Tuesday, March 22, 2011


Uh-oh. Three weeks have passed, we've got another meeting tomorrow night, and I have posted nothing. Let me do a quick wrap up and maybe get a post up about the next meeting relatively quickly.

We started into the actual text reading by reading the Nuvoletta part all together. T. said, "Wait a minute, we're doing rereads?" And then warned me that when we have come to the very end of the book and are almost done but not quite, he will remind me of this moment when I bogged us down. Okay, I'll take the blame. I think it's a good thing to read this as a piece.

This is the longest riddle, I think. We've been on it a good while and should finally finish it up tomorrow, but we've already gotten to the end of the long winded teacher's case. The story has put us firmly back in the classroom. "Allaboy, Major, I'll take your reactions in another place after themes. Nolan Browne, you may now leave the classroom.
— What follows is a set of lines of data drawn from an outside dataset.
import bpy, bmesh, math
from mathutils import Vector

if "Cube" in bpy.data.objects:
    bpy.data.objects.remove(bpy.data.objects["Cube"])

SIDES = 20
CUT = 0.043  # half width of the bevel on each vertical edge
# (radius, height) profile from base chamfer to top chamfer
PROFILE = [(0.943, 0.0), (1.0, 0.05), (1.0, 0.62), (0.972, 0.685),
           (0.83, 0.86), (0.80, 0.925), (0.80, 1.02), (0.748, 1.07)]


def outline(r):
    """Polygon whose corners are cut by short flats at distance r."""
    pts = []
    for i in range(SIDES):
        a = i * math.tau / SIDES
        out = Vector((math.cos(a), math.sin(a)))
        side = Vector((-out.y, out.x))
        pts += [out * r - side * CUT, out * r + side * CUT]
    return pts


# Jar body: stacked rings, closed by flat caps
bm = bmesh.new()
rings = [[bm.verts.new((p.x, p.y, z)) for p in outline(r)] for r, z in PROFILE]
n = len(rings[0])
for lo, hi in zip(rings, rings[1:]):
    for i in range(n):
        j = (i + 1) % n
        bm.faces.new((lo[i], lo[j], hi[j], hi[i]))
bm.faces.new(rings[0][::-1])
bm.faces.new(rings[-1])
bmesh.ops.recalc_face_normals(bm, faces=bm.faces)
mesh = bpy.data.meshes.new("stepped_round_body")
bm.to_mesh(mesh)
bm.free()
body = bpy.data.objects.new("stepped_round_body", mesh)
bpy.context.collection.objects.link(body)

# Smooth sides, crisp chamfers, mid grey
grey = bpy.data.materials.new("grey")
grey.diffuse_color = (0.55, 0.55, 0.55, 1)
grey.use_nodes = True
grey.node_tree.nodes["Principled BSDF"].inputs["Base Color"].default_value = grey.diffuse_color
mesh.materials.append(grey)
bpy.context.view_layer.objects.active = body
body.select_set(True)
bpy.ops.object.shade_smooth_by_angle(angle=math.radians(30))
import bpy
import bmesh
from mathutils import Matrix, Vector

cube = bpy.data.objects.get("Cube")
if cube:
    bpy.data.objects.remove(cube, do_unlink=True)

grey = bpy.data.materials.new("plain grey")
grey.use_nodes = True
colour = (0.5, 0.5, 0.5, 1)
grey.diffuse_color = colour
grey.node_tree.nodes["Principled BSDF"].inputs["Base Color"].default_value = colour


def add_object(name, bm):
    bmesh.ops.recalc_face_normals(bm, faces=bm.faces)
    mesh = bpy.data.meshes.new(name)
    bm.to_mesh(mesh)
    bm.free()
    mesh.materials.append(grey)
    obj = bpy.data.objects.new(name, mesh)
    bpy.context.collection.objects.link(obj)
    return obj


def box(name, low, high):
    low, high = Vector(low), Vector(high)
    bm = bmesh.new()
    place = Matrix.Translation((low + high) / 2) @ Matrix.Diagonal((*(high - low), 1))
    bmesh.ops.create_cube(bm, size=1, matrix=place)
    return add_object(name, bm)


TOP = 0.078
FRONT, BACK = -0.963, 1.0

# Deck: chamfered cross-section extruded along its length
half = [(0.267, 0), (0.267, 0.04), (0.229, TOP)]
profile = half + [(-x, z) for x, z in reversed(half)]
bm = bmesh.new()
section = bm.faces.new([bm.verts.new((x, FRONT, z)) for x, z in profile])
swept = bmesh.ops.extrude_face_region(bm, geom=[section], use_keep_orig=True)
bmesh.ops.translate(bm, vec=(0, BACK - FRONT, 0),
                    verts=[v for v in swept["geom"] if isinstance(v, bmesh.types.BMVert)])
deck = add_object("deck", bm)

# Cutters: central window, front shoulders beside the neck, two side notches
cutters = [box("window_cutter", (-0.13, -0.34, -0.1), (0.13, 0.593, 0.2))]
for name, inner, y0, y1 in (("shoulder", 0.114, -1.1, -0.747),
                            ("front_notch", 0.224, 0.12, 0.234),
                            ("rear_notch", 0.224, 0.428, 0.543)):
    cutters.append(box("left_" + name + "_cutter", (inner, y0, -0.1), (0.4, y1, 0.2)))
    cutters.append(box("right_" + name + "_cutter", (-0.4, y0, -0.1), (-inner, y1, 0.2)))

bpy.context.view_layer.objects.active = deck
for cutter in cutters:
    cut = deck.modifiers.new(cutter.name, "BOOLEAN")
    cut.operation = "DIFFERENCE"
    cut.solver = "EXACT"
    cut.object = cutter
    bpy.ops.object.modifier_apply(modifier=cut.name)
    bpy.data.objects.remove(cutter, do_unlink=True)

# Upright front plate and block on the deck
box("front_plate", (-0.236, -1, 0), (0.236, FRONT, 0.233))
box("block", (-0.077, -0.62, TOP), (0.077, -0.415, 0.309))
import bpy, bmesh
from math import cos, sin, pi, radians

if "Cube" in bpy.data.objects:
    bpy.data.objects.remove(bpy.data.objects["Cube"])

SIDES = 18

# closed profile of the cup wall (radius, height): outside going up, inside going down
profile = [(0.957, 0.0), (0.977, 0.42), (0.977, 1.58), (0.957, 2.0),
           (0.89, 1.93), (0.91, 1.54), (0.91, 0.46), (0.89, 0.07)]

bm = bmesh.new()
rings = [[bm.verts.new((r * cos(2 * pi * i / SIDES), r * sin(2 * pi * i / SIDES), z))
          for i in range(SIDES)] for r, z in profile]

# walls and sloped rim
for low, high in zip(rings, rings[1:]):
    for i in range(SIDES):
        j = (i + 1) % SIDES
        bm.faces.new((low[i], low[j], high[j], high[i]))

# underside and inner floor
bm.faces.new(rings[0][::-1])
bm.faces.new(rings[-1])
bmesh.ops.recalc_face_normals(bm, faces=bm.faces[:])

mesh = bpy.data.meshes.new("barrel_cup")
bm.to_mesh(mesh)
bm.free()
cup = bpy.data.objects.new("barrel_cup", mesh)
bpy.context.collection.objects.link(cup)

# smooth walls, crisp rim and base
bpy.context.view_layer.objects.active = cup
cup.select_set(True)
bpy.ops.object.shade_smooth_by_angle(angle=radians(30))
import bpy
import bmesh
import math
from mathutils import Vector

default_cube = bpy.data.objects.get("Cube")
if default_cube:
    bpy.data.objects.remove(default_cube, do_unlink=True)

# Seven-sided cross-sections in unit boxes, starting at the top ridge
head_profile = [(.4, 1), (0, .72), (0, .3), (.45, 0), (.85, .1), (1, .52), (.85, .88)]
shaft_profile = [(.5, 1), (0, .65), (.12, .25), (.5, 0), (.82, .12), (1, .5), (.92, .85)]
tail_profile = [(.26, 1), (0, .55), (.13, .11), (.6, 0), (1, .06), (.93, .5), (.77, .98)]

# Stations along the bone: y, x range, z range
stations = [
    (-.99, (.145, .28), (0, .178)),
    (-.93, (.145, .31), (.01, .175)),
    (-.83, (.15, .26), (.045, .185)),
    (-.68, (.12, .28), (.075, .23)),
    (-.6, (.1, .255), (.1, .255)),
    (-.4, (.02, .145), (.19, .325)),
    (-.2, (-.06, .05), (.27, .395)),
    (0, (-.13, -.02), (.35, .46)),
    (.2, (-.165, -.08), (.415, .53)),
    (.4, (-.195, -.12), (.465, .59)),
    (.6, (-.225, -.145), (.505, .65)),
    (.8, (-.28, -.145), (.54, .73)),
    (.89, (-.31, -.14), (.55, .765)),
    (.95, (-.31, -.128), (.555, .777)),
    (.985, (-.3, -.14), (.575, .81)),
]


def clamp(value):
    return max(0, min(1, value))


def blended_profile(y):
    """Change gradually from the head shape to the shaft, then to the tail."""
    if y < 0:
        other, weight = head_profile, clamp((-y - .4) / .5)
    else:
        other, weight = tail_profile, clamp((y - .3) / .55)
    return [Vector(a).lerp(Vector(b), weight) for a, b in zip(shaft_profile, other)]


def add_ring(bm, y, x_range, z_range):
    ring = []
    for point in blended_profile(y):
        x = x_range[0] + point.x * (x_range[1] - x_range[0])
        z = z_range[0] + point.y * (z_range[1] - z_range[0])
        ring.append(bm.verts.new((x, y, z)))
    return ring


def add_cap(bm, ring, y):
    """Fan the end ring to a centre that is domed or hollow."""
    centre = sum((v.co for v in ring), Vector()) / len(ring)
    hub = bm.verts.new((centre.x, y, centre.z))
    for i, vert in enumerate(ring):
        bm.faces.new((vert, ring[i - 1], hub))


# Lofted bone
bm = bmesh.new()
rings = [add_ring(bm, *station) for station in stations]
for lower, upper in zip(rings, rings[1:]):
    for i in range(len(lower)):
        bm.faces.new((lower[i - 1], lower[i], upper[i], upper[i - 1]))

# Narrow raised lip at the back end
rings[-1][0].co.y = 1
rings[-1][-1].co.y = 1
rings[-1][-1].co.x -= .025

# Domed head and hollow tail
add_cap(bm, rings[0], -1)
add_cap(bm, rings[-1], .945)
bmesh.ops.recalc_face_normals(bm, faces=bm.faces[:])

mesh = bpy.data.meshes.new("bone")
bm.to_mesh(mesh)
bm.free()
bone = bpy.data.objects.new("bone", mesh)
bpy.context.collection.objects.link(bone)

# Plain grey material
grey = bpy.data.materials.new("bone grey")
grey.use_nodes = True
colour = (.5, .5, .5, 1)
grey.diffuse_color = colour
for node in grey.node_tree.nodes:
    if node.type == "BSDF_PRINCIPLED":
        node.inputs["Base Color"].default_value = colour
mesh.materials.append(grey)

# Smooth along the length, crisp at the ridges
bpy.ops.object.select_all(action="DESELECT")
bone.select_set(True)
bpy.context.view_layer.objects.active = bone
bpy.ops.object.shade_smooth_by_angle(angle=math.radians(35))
Joe Peters, Fox."

Here's a little phrase from the Nuvoletta portion which has stuck with me more than anything else: "her muddied name was Missisliffey". A great portmanteau word of two great muddy rivers.

Though I haven't posted here, it's not to say that Joyce and  his vast ring of associations and acquaintances hasn't been in my thoughts in the interim. I've had a few very interesting exchanges with PQ from A Building Roam about Joyce and Dali and any number of related topics.  In fact, he has put up a post about Disney and Dali collaborating here.

In other news, I just discovered that there is a newish mystery series about none other than the phantom figure in all this (or one of them), Giordano Bruno. It's by S. J. Parris, and the first one is called Heresy. They've got good reviews and she's got good academic credits so I hope to get to them soon.  

This is a little light on the Joycean text dissection this time around. I'll try and make up for the shortfall on the next go.


  1. Can't wait to read the Parris series!

  2. Even though I have more easy access to them, I bet you beat me to the punch all the same, Leslie.